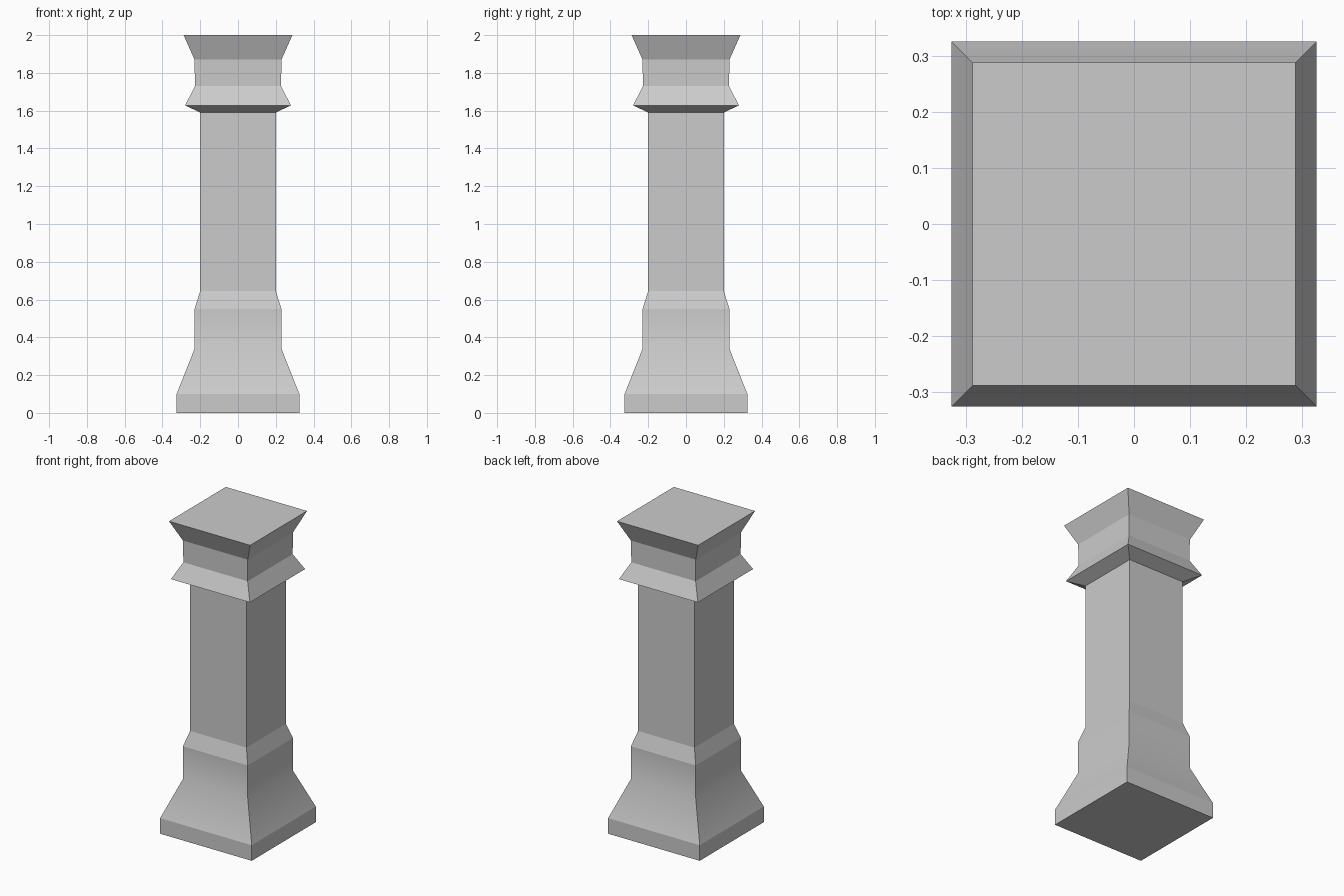
import bpy
import bmesh

cube = bpy.data.objects.get("Cube")
if cube:
    bpy.data.objects.remove(cube, do_unlink=True)

stone = bpy.data.materials.new("grey_stone")
stone.use_nodes = True
colour = (0.6, 0.6, 0.6, 1)
stone.diffuse_color = colour
stone.node_tree.nodes["Principled BSDF"].inputs["Base Color"].default_value = colour


def square_loft(name, profile, cap_bottom=False, cap_top=False, soft_rings=()):
    """Stack square rings given as (half width, height); only soft rings shade smoothly."""
    bm = bmesh.new()
    corners = ((-1, -1), (1, -1), (1, 1), (-1, 1))
    rings = [[bm.verts.new((sx * w, sy * w, z)) for sx, sy in corners] for w, z in profile]
    for low, high in zip(rings, rings[1:]):
        for i in range(4):
            j = (i + 1) % 4
            bm.faces.new((low[i], low[j], high[j], high[i]))
    if cap_bottom:
        bm.faces.new(rings[0][::-1])
    if cap_top:
        bm.faces.new(rings[-1])
    soft = [set(rings[k]) for k in soft_rings]
    for edge in bm.edges:
        edge.smooth = any(set(edge.verts) <= ring for ring in soft)
    for face in bm.faces:
        face.smooth = True
    mesh = bpy.data.meshes.new(name)
    bm.to_mesh(mesh)
    bm.free()
    mesh.materials.append(stone)
    obj = bpy.data.objects.new(name, mesh)
    bpy.context.collection.objects.link(obj)
    return obj


# Flared foot with a soft bend into the block above it
square_loft("pedestal", [(0.325, 0), (0.325, 0.1), (0.23, 0.34), (0.23, 0.55), (0.2, 0.645)],
            cap_bottom=True, soft_rings=(2,))

# Plain square column
square_loft("shaft", [(0.2, 0.645), (0.2, 1.59)])

# Collar, neck and flared top
square_loft("capital", [(0.2, 1.59), (0.28, 1.628), (0.228, 1.73), (0.23, 1.87), (0.288, 2)],
            cap_top=True)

- _Directions for this task_: Please retype every record shown above, exactly as written, but without pictures.

- _Result of the exercise_:
import bpy
import bmesh

cube = bpy.data.objects.get("Cube")
if cube:
    bpy.data.objects.remove(cube, do_unlink=True)

stone = bpy.data.materials.new("grey_stone")
stone.use_nodes = True
colour = (0.6, 0.6, 0.6, 1)
stone.diffuse_color = colour
stone.node_tree.nodes["Principled BSDF"].inputs["Base Color"].default_value = colour


def square_loft(name, profile, cap_bottom=False, cap_top=False, soft_rings=()):
    """Stack square rings given as (half width, height); only soft rings shade smoothly."""
    bm = bmesh.new()
    corners = ((-1, -1), (1, -1), (1, 1), (-1, 1))
    rings = [[bm.verts.new((sx * w, sy * w, z)) for sx, sy in corners] for w, z in profile]
    for low, high in zip(rings, rings[1:]):
        for i in range(4):
            j = (i + 1) % 4
            bm.faces.new((low[i], low[j], high[j], high[i]))
    if cap_bottom:
        bm.faces.new(rings[0][::-1])
    if cap_top:
        bm.faces.new(rings[-1])
    soft = [set(rings[k]) for k in soft_rings]
    for edge in bm.edges:
        edge.smooth = any(set(edge.verts) <= ring for ring in soft)
    for face in bm.faces:
        face.smooth = True
    mesh = bpy.data.meshes.new(name)
    bm.to_mesh(mesh)
    bm.free()
    mesh.materials.append(stone)
    obj = bpy.data.objects.new(name, mesh)
    bpy.context.collection.objects.link(obj)
    return obj


# Flared foot with a soft bend into the block above it
square_loft("pedestal", [(0.325, 0), (0.325, 0.1), (0.23, 0.34), (0.23, 0.55), (0.2, 0.645)],
            cap_bottom=True, soft_rings=(2,))

# Plain square column
square_loft("shaft", [(0.2, 0.645), (0.2, 1.59)])

# Collar, neck and flared top
square_loft("capital", [(0.2, 1.59), (0.28, 1.628), (0.228, 1.73), (0.23, 1.87), (0.288, 2)],
            cap_top=True)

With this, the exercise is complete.